September 2004 update

This has not been a good summer and we don’t just mean the weather. The Orders in Council of June 10 were seriously bad news – undemocratic is probably the mildest word that comes to mind. It is shocking that the government can treat the High Court with contempt – completely reversing the November 2000 ruling with which they agreed at that time. They are putting themselves above the law.

Subsequently, Bill Rammell (Foreign and Commonwealth Office) gave two main “reasons” to the House of Commons (which had not been consulted) – both entirely spurious. The climate change excuse is hardly convincing whilst the US is actually extending its base facilities. His other excuse, that the cost of resettlement would be prohibitive and on-going has never been investigated. In any case, how expensive would it be to re-build the destroyed village on Diego Garcia and let the re-settled islanders do the non-military jobs on the base? Currently, the US flies in other nationalities to do this work. The security argument, mentioned by Bill Rammell, is weak given that the US has a base on Cuba, a communist country.

The Early Day Motion 1355, deploring the UK’s treatment of the Chagossians is still “on the table” for MPs to sign.

Jeremy Corbyn MP secured a debate in Westminster Hall on July 7 where he and Tam Dalyell made an excellent case on behalf of the Chagossians.

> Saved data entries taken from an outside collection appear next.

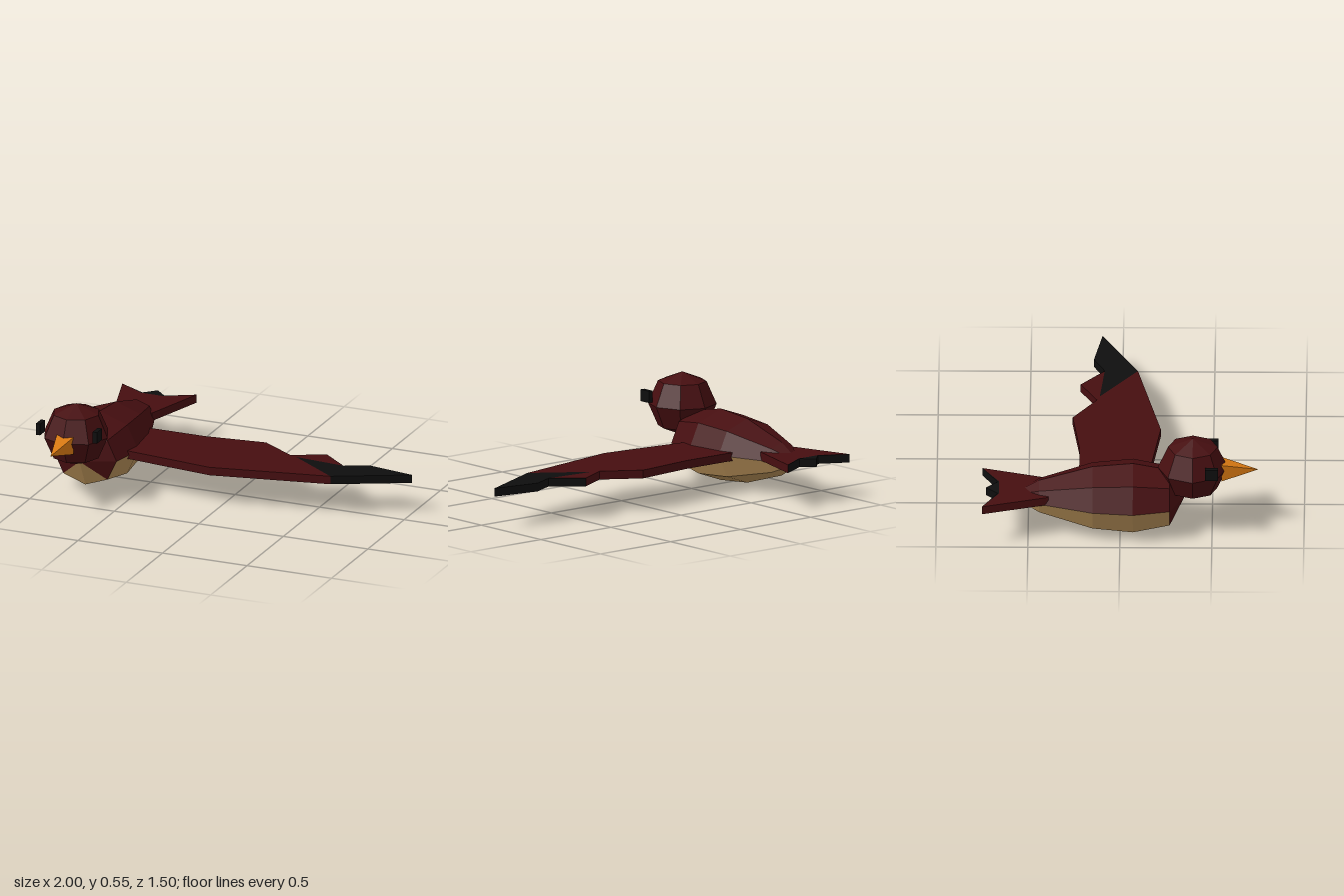
import * as THREE from 'three';

const red = new THREE.MeshStandardMaterial({ color: 0x460e10 });
red.name = 'dark red plumage';
const tan = new THREE.MeshStandardMaterial({ color: 0xb48d56 });
tan.name = 'tan belly';
const black = new THREE.MeshStandardMaterial({ color: 0x0e0e0e });
black.name = 'black tips';
const orange = new THREE.MeshStandardMaterial({ color: 0xd87812 });
orange.name = 'orange beak';

const CX = -0.77; // the body's centre line

export function createModel() {
  const bird = new THREE.Group();
  bird.name = 'bird';

  // Adds a mesh with hard facets
  function add(name, geometry, material, x = 0, y = 0, z = 0) {
    const g = geometry.index ? geometry.toNonIndexed() : geometry;
    g.computeVertexNormals();
    const mesh = new THREE.Mesh(g, material);
    mesh.name = name;
    mesh.position.set(x, y, z);
    bird.add(mesh);
    return mesh;
  }

  // Part of a turned body along z; angle 0 is the underside
  function hull(name, profile, start, segments, material) {
    const points = profile.map(([r, z]) => new THREE.Vector2(r, z));
    const g = new THREE.LatheGeometry(points, segments, start, segments * Math.PI / 4);
    g.rotateX(Math.PI / 2).scale(1.15, 1, 1);
    add(name, g, material, CX, 0.2, 0);
  }

  // Flat slab from an outline of [x, z] points
  function slab(name, outline, bottom, material, x = 0) {
    const shape = new THREE.Shape(outline.map(([px, pz]) => new THREE.Vector2(px, -pz)));
    const g = new THREE.ExtrudeGeometry(shape, { depth: 0.046, bevelEnabled: false });
    add(name, g.rotateX(-Math.PI / 2), material, x, bottom, 0);
  }

  // Body: red back, tan belly and a breast whose lower wedge is tan
  const body = [[0, -0.595], [0.092, -0.44], [0.178, -0.15], [0.198, 0.07], [0.16, 0.27]];
  const breast = [[0.16, 0.27], [0, 0.352]];
  hull('back', body, Math.PI / 2, 4, red);
  hull('belly', body, -Math.PI / 2, 4, tan);
  hull('breast', breast, Math.PI / 4, 6, red);
  hull('lowerBreast', breast, -Math.PI / 4, 2, tan);

  // Head
  const head = new THREE.SphereGeometry(0.185, 8, 4).scale(1, 0.95, 1.03);
  add('head', head, red, CX, 0.377, 0.395);
  for (const side of [-1, 1]) {
    add(side > 0 ? 'leftEye' : 'rightEye', new THREE.BoxGeometry(0.025, 0.065, 0.07),
      black, CX + side * 0.168, 0.423, 0.497);
  }
  const beak = new THREE.ConeGeometry(0.07, 0.2, 4).rotateY(Math.PI / 4).rotateX(Math.PI / 2);
  add('beak', beak, orange, CX, 0.365, 0.65);

  // Single spread wing with a black tip and black feather edge
  slab('wing', [
    [-0.64, -0.225], [-0.275, -0.225], [0.07, -0.265], [0.27, -0.135], [0.445, -0.225],
    [0.592, -0.096], [0.31, -0.12], [0.6, 0.085], [-0.06, 0.215], [-0.64, 0.145],
  ], 0.178, red);
  slab('wingTip', [
    [0.31, -0.12], [0.592, -0.096], [0.445, -0.225], [0.6, -0.095],
    [0.73, -0.155], [1, -0.11], [0.6, 0.085],
  ], 0.178, black);

  // Forked tail with black trailing edge
  slab('tail', [
    [-0.11, -0.39], [-0.12, -0.42], [-0.22, -0.75], [-0.07, -0.659],
    [0.07, -0.659], [0.22, -0.75], [0.12, -0.42], [0.11, -0.39],
  ], 0.2, red, CX);
  slab('tailEdge', [
    [-0.22, -0.75], [-0.065, -0.666], [0, -0.73], [0.065, -0.666],
    [0.22, -0.75], [0.07, -0.659], [-0.07, -0.659],
  ], 0.2, black, CX);

  return bird;
}
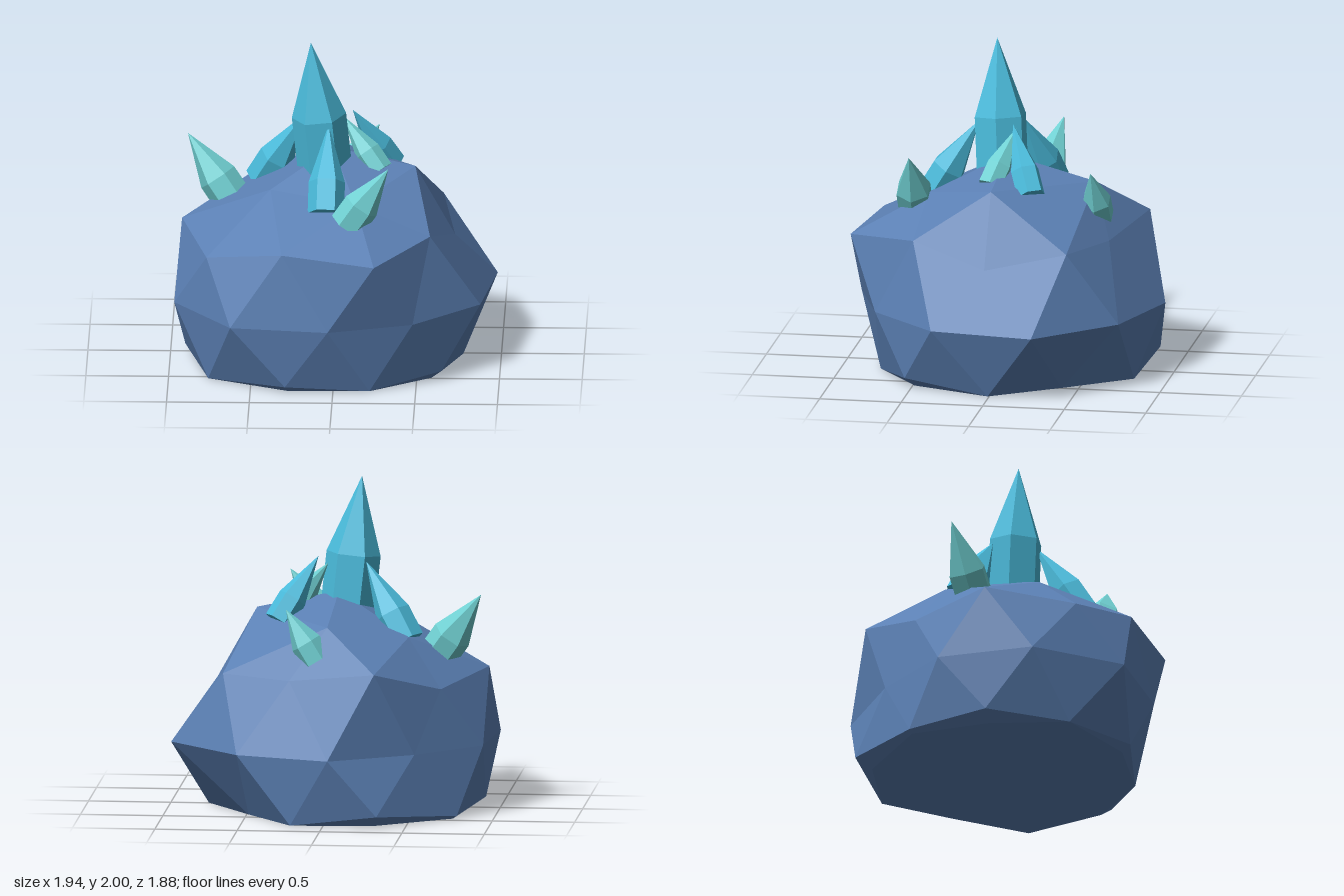
import * as THREE from 'three';

const rockBlue = new THREE.MeshStandardMaterial({ color: 0x5b80b4, flatShading: true });
rockBlue.name = 'rockBlue';
const crystalCyan = new THREE.MeshStandardMaterial({ color: 0x4abbdb, flatShading: true });
crystalCyan.name = 'crystalCyan';
const crystalTeal = new THREE.MeshStandardMaterial({ color: 0x6fcfd1, flatShading: true });
crystalTeal.name = 'crystalTeal';

// Faceted boulder: irregular rings from the top point down to the flat base
function createRock() {
  const top = [-0.02, 1.31, 0.02];
  const crown = [[0.48, 1.2, 0.04], [0.13, 1.09, 0.48], [-0.39, 1.12, 0.28], [-0.47, 1.08, -0.28], [0, 1.17, -0.52]];
  const shoulder = [
    [0.72, 0.77, 0.04], [0.58, 0.9, 0.5], [0.25, 0.84, 0.94], [-0.31, 0.88, 0.83], [-0.77, 0.78, 0.57],
    [-0.93, 0.86, 0.04], [-0.68, 0.79, -0.43], [-0.31, 0.93, -0.8], [0.22, 0.86, -0.64], [0.64, 0.87, -0.45],
  ];
  // [x, z] around the waist
  const waist = [
    [0.88, 0.34], [0.48, 0.75], [-0.03, 0.92], [-0.62, 0.84], [-0.97, 0.34],
    [-0.92, -0.25], [-0.54, -0.64], [-0.04, -0.94], [0.53, -0.75], [0.97, -0.29],
  ].map(([x, z]) => [x, 0.42, z]);
  const foot = [
    [0.77, 0, 0.01], [0.65, 0.06, 0.54], [0.22, 0, 0.76], [-0.29, 0.04, 0.82], [-0.76, 0, 0.53],
    [-0.91, 0.06, 0.04], [-0.78, 0.02, -0.45], [-0.33, 0.07, -0.86], [0.2, 0, -0.79], [0.49, 0, -0.4],
  ];
  const base = foot.map(([x, y, z]) => [x * (1 - y * 1.6), 0, z * (1 - y * 1.6)]);

  const positions = [];
  const tri = (...corners) => corners.forEach((c) => positions.push(...c));
  for (let k = 0; k < 5; k++) {
    const a = crown[k], b = crown[(k + 1) % 5];
    const s0 = shoulder[2 * k], s1 = shoulder[2 * k + 1], s2 = shoulder[(2 * k + 2) % 10];
    tri(a, top, b);
    tri(s0, a, s1);
    tri(a, b, s1);
    tri(s1, b, s2);
  }
  for (let j = 0; j < 10; j++) {
    const n = (j + 1) % 10, p = (j + 9) % 10;
    tri(shoulder[j], shoulder[n], waist[j]);
    tri(waist[p], shoulder[j], waist[j]);
    tri(waist[p], waist[j], foot[j]);
    tri(foot[j], waist[j], foot[n]);
    tri(foot[j], foot[n], base[j]);
    tri(base[j], foot[n], base[n]);
    tri(base[j], base[n], [0, 0, 0]);
  }
  const geometry = new THREE.BufferGeometry();
  geometry.setAttribute('position', new THREE.Float32BufferAttribute(positions, 3));
  geometry.computeVertexNormals();
  const mesh = new THREE.Mesh(geometry, rockBlue);
  mesh.name = 'rock';
  return mesh;
}

// Six-sided spike: a prism sunk into the rock that narrows to a tip
function createCrystal({ name, material, base, tip, radius, wide = 0.35 }) {
  const from = new THREE.Vector3(...base);
  const axis = new THREE.Vector3(...tip).sub(from);
  const h = axis.length();
  const profile = [[0, 0], [radius, 0], [radius, h * wide], [0, h]];
  const geometry = new THREE.LatheGeometry(profile.map(([r, y]) => new THREE.Vector2(r, y)), 6, Math.PI / 6);
  const mesh = new THREE.Mesh(geometry, material);
  mesh.name = name;
  mesh.position.copy(from);
  mesh.quaternion.setFromUnitVectors(new THREE.Vector3(0, 1, 0), axis.normalize());
  return mesh;
}

export function createModel() {
  const model = new THREE.Group();
  model.name = 'crystalRock';
  model.add(createRock());

  const crystals = [
    // Tall centre spike and the cyan spikes leaning against it
    { name: 'mainCrystal', material: crystalCyan, base: [-0.06, 1.13, 0.06], tip: [-0.15, 2, 0.11], radius: 0.165, wide: 0.46 },
    { name: 'frontCrystal', material: crystalCyan, base: [-0.05, 1.04, 0.49], tip: [-0.04, 1.51, 0.2], radius: 0.11 },
    { name: 'rightCrystal', material: crystalCyan, base: [-0.45, 1.04, -0.18], tip: [-0.19, 1.5, -0.04], radius: 0.11 },
    { name: 'leftCrystal', material: crystalCyan, base: [0.33, 1.15, -0.18], tip: [0.1, 1.53, -0.03], radius: 0.088 },
    // Teal spikes
    { name: 'innerTealCrystal', material: crystalTeal, base: [0.27, 1.18, 0.08], tip: [0.04, 1.49, -0.04], radius: 0.08 },
    { name: 'rightTealCrystal', material: crystalTeal, base: [-0.64, 0.96, -0.08], tip: [-0.9, 1.33, -0.17], radius: 0.12, wide: 0.3 },
    { name: 'frontTealCrystal', material: crystalTeal, base: [0.08, 0.99, 0.57], tip: [0.33, 1.35, 0.57], radius: 0.11 },
    { name: 'backTealCrystal', material: crystalTeal, base: [0.06, 0.97, -0.55], tip: [0.25, 1.28, -0.53], radius: 0.095 },
  ];
  crystals.forEach((c) => model.add(createCrystal(c)));
  return model;
}
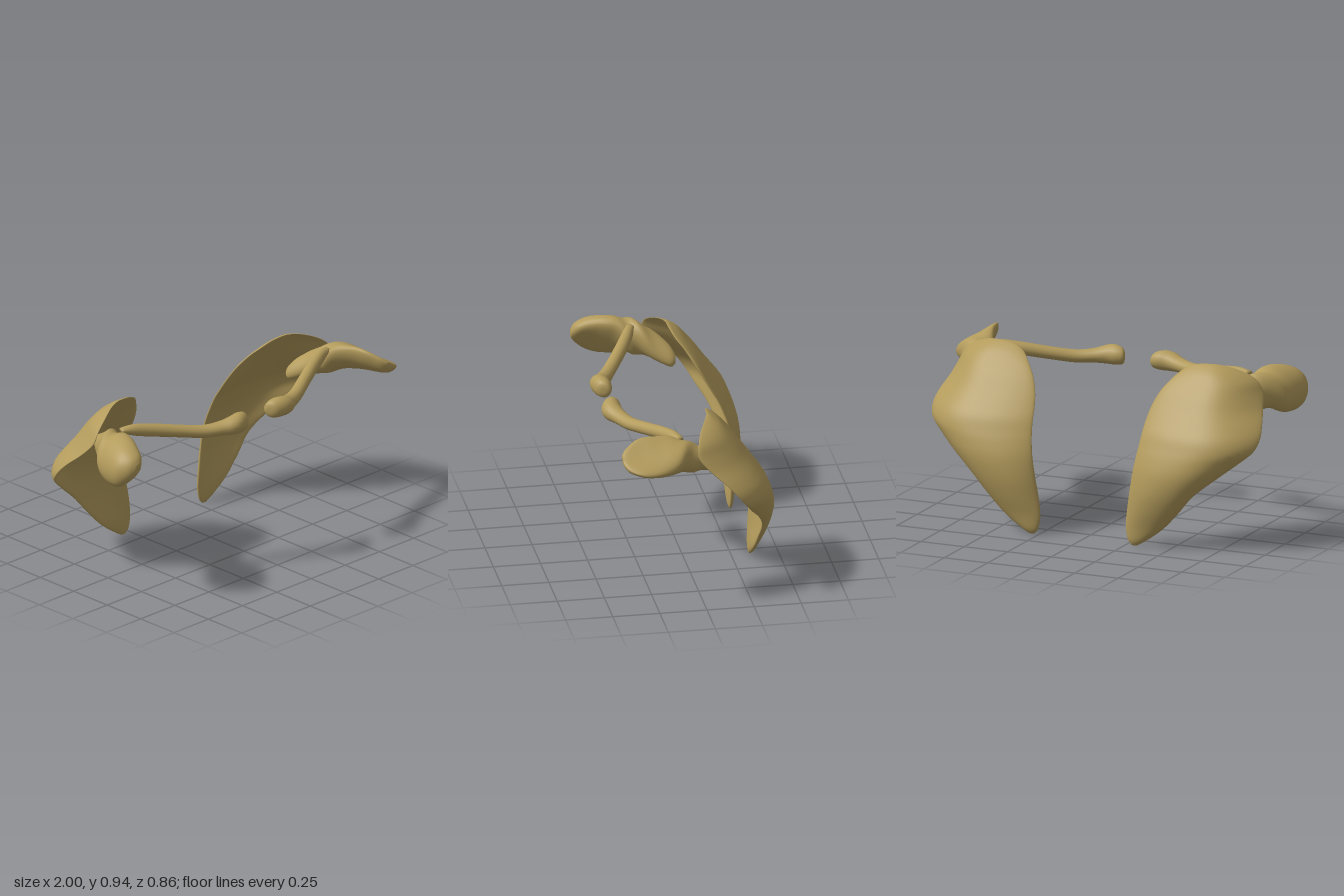
import * as THREE from 'three';

const material = new THREE.MeshStandardMaterial({ color: 0xb39b5c });

// Catmull-Rom interpolation of every column of a station table
function refine(rows, steps) {
  const out = [];
  const at = (i) => rows[Math.min(Math.max(i, 0), rows.length - 1)];
  for (let i = 0; i < rows.length - 1; i++) {
    for (let s = 0; s < steps; s++) {
      const t = s / steps;
      out.push(rows[i].map((b, k) => {
        const a = at(i - 1)[k], c = at(i + 1)[k], d = at(i + 2)[k];
        return b + 0.5 * t * (c - a + t * (2 * a - 5 * b + 4 * c - d + t * (3 * (b - c) + d - a)));
      }));
    }
  }
  out.push(rows[rows.length - 1]);
  return out;
}

// Smooth closed skin over a list of rings, mirrored to the chosen side
function loft(name, rings, side) {
  const n = rings[0].length, count = rings.length;
  const points = rings.flat();
  for (const ring of [rings[0], rings[count - 1]]) {
    points.push(ring.reduce((sum, p) => sum.add(p), new THREE.Vector3()).divideScalar(n));
  }
  points.forEach((p) => { p.x *= side; });
  const faces = [];
  for (let j = 0; j < n; j++) {
    const k = (j + 1) % n, last = (count - 1) * n;
    for (let i = 0; i < count - 1; i++) {
      const a = i * n + j, b = i * n + k;
      faces.push([a, b, b + n], [a, b + n, a + n]);
    }
    faces.push([count * n, k, j], [count * n + 1, last + j, last + k]);
  }
  // Turn the faces outward
  const volume = faces.reduce((v, [a, b, c]) =>
    v + points[a].dot(new THREE.Vector3().crossVectors(points[b], points[c])), 0);
  if (volume < 0) faces.forEach((f) => f.reverse());
  const geometry = new THREE.BufferGeometry().setFromPoints(points);
  geometry.setIndex(faces.flat());
  geometry.computeVertexNormals();
  const mesh = new THREE.Mesh(geometry, material);
  mesh.name = name;
  return mesh;
}

const loop = (n, fn) => Array.from({ length: n }, (_, i) => fn((i / n) * Math.PI * 2));

// Blade: y, inner x, outer x, inner z, back z, outer z, half thickness
const bladeRows = [
  [0.0, 0.28, 0.31, -0.35, -0.355, -0.35, 0.004],
  [0.03, 0.258, 0.36, -0.35, -0.37, -0.35, 0.016],
  [0.1, 0.246, 0.455, -0.35, -0.385, -0.35, 0.022],
  [0.2, 0.256, 0.55, -0.35, -0.413, -0.355, 0.026],
  [0.3, 0.272, 0.635, -0.355, -0.432, -0.36, 0.028],
  [0.4, 0.288, 0.755, -0.355, -0.434, -0.32, 0.028],
  [0.48, 0.3, 0.855, -0.34, -0.418, -0.265, 0.028],
  [0.54, 0.308, 0.92, -0.32, -0.397, -0.225, 0.028],
  [0.6, 0.314, 0.938, -0.295, -0.37, -0.18, 0.028],
  [0.66, 0.32, 0.925, -0.26, -0.327, -0.125, 0.028],
  [0.73, 0.335, 0.895, -0.22, -0.275, -0.045, 0.028],
  [0.8, 0.365, 0.87, -0.18, -0.225, 0.015, 0.028],
  [0.86, 0.41, 0.835, -0.14, -0.175, 0.015, 0.025],
  [0.905, 0.455, 0.77, -0.1, -0.135, -0.005, 0.02],
  [0.935, 0.515, 0.69, -0.08, -0.095, -0.04, 0.012],
  [0.945, 0.57, 0.63, -0.07, -0.075, -0.06, 0.004],
];

function blade(side) {
  const rings = refine(bladeRows, 4).map(([y, xi, xo, zi, zb, zo, h]) => loop(48, (t) => {
    // Bowed across its width, curling forward more tightly at the outer edge
    const u = -Math.cos(t), width = xo - xi, mid = zb + h;
    const [rise, power] = u < 0 ? [zi - mid, 2] : [zo - mid, 2.5];
    const slope = Math.sign(u) * rise * power * Math.abs(u) ** (power - 1) * 2 / width;
    const offset = h * Math.sin(t) / Math.hypot(1, slope);
    return new THREE.Vector3(
      xi + width * (u + 1) / 2 - slope * offset, y, mid + rise * Math.abs(u) ** power + offset);
  }));
  return loft('shoulderBlade', rings, side);
}

// Collar bone: x, y, z, half height, half depth
const collarRows = [
  [0.083, 0.81, 0.355, 0.015, 0.015],
  [0.095, 0.81, 0.355, 0.042, 0.038],
  [0.14, 0.813, 0.358, 0.053, 0.053],
  [0.19, 0.81, 0.355, 0.049, 0.05],
  [0.25, 0.803, 0.33, 0.038, 0.04],
  [0.34, 0.8, 0.288, 0.034, 0.034],
  [0.46, 0.82, 0.225, 0.034, 0.032],
  [0.58, 0.843, 0.165, 0.035, 0.031],
  [0.68, 0.861, 0.122, 0.031, 0.027],
  [0.75, 0.872, 0.098, 0.012, 0.02],
];

function collarBone(side) {
  const rings = refine(collarRows, 4).map(([x, y, z, h, d]) => loop(20, (t) =>
    new THREE.Vector3(x + 0.4 * d * Math.cos(t), y + h * Math.sin(t), z + d * Math.cos(t))));
  return loft('collarBone', rings, side);
}

// Shoulder tip: z, centre x, centre y, half width, half thickness, roll in degrees, cupping
const leftTipRows = [
  [-0.13, 0.7, 0.7, 0.03, 0.02, 50, 0],
  [-0.1, 0.715, 0.715, 0.065, 0.036, 48, 0],
  [-0.02, 0.765, 0.76, 0.085, 0.055, 40, 0],
  [0.06, 0.805, 0.795, 0.075, 0.085, 10, 0],
  [0.14, 0.845, 0.825, 0.115, 0.068, -25, 0.01],
  [0.24, 0.88, 0.832, 0.125, 0.048, -34, 0.026],
  [0.33, 0.893, 0.835, 0.12, 0.038, -33, 0.034],
  [0.4, 0.897, 0.833, 0.075, 0.03, -33, 0.02],
  [0.428, 0.895, 0.84, 0.03, 0.012, -33, 0],
];
const rightTipRows = [
  [-0.13, 0.69, 0.7, 0.03, 0.02, 50, 0],
  [-0.1, 0.705, 0.715, 0.065, 0.036, 48, 0],
  [-0.02, 0.755, 0.76, 0.085, 0.055, 40, 0],
  [0.06, 0.805, 0.785, 0.075, 0.1, 10, 0],
  [0.14, 0.855, 0.785, 0.125, 0.078, -50, -0.012],
  [0.22, 0.885, 0.785, 0.135, 0.07, -58, -0.025],
  [0.3, 0.91, 0.785, 0.115, 0.06, -58, -0.025],
  [0.36, 0.91, 0.79, 0.07, 0.042, -55, -0.01],
  [0.385, 0.905, 0.79, 0.025, 0.018, -55, 0],
];

function shoulderTip(side) {
  const rows = side > 0 ? leftTipRows : rightTipRows;
  const rings = refine(rows, 4).map(([z, x, y, w, h, roll, cup]) => loop(32, (t) => {
    const a = THREE.MathUtils.degToRad(roll), c = Math.cos(t);
    const u = w * c, v = h * Math.sin(t) + cup * (c * c - 0.5);
    return new THREE.Vector3(
      x + u * Math.cos(a) - v * Math.sin(a), y + u * Math.sin(a) + v * Math.cos(a), z);
  }));
  return loft('shoulderTip', rings, side);
}

export function createModel() {
  const model = new THREE.Group();
  model.name = 'shoulderGirdle';
  for (const [name, side] of [['leftShoulder', 1], ['rightShoulder', -1]]) {
    const shoulder = new THREE.Group();
    shoulder.name = name;
    shoulder.add(blade(side), collarBone(side), shoulderTip(side));
    model.add(shoulder);
  }
  return model;
}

Alex Salmond, John Grogan, Tom Brake and Gary Streeter were all very supportive and Kelvin Hopkins drew the inevitable comparison between “Island Clearances” and the Highland Clearances in Scotland at the beginning of the 19th century (as has been said so often before: all very different from the way the UK treated the Falkland Islanders).

After the Orders in Council, Mauritius threatened to leave the Commonwealth in order to take action against the UK regarding the Chagos Archipelago (BIOT). However, our government changed the rules to prevent ex-members of the Commonwealth, as well as current members, from going down this road.

The appeal hearing for compensation in the High Court was also a great disappointment. Why should there be a statute of limitations when a government has behaved in an inhumane and unethical way?

Mr Rammell recently flew to North Korea where he discussed human rights abuses – we suggest he sets them a good example by restoring and properly compensating the rightful inhabitants of the Chagos islands.

We were saddened to learn of the death of Paul Foot who was a good friend to our cause as well as countless others. He fought long and hard against injustice wherever he saw it and will be much missed.

We are very pleased to have some GOOD news. John Pilger is making a documentary for ITV to be screened on October 6. Please encourage everyone you know to watch this – perhaps simple posters could be put up at work or in churches? Mark Curtis is writing an information booklet which will be available, free, after the programme.

Graham Macklin has written an article for the BBC History Magazine which will probably be published in November.

We are in contact with a wide range of people, both old and young, British and not, who express an interest in the cause – the fight goes on!

On a more parochial level, we are pleased to say the quiz sheet has been selling well and we continue to make useful donations to the different Chagossian groups. Could all quiz entries and money raised be in by the end of October please?

On 27 November we will be manning a stall at the Victoria Hall, Saltaire, Shipley, Yorks from 10am until 4pm to raise funds and provide information for anyone interested.

Finally, we were relieved to hear our excellent web-master survived Hurricane Frances intact – not a comfortable experience for him!

Please, please continue to nag your Members of Parliament to support us with this work.

With thanks and best wishes from all the committee,

Celia Whittaker